▸ **Excerpted records**
□ □ □

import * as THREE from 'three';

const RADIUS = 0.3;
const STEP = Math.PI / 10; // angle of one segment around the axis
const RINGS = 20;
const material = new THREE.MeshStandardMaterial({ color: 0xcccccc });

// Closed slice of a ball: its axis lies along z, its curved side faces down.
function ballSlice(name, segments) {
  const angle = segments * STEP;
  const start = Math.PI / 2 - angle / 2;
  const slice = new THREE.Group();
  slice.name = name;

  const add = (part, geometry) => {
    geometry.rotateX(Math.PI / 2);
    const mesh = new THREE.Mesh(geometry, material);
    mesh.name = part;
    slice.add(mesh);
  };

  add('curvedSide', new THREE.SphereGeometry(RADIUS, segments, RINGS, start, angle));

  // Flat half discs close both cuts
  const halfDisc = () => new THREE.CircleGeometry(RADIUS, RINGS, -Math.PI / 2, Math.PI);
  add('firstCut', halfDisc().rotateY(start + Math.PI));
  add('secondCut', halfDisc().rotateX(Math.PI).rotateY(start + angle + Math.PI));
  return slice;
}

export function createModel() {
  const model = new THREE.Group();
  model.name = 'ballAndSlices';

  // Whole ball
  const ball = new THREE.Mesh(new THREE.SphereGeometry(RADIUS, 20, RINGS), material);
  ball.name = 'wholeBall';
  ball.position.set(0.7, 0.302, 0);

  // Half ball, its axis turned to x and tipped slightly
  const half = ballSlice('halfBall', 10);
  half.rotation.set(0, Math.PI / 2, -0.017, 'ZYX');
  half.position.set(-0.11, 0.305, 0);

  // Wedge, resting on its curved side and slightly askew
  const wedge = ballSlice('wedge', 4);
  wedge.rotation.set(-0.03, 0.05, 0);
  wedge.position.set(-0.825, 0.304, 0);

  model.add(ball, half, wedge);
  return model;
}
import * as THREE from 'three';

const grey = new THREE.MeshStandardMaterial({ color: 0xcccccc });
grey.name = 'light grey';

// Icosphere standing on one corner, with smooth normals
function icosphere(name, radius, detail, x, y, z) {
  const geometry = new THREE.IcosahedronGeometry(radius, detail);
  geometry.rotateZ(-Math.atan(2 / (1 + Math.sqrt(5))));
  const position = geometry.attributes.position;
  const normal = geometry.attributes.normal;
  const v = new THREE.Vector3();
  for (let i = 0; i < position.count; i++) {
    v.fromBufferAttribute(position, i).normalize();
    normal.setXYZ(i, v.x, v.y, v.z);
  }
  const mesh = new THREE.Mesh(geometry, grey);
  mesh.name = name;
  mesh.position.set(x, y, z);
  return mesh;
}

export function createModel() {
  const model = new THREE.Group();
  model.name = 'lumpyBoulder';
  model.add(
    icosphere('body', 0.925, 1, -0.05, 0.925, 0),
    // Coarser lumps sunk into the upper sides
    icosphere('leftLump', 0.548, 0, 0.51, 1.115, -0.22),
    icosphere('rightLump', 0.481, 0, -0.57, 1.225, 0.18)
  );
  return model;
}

□ □ □

▸ **About this exercise**
Your reply should hold only the lines from the first line of the records through the one with "ball.position.set(0.7, 0.302, 0);", reproduced word for word.

▸ **Task response**
import * as THREE from 'three';

const RADIUS = 0.3;
const STEP = Math.PI / 10; // angle of one segment around the axis
const RINGS = 20;
const material = new THREE.MeshStandardMaterial({ color: 0xcccccc });

// Closed slice of a ball: its axis lies along z, its curved side faces down.
function ballSlice(name, segments) {
  const angle = segments * STEP;
  const start = Math.PI / 2 - angle / 2;
  const slice = new THREE.Group();
  slice.name = name;

  const add = (part, geometry) => {
    geometry.rotateX(Math.PI / 2);
    const mesh = new THREE.Mesh(geometry, material);
    mesh.name = part;
    slice.add(mesh);
  };

  add('curvedSide', new THREE.SphereGeometry(RADIUS, segments, RINGS, start, angle));

  // Flat half discs close both cuts
  const halfDisc = () => new THREE.CircleGeometry(RADIUS, RINGS, -Math.PI / 2, Math.PI);
  add('firstCut', halfDisc().rotateY(start + Math.PI));
  add('secondCut', halfDisc().rotateX(Math.PI).rotateY(start + angle + Math.PI));
  return slice;
}

export function createModel() {
  const model = new THREE.Group();
  model.name = 'ballAndSlices';

  // Whole ball
  const ball = new THREE.Mesh(new THREE.SphereGeometry(RADIUS, 20, RINGS), material);
  ball.name = 'wholeBall';
  ball.position.set(0.7, 0.302, 0);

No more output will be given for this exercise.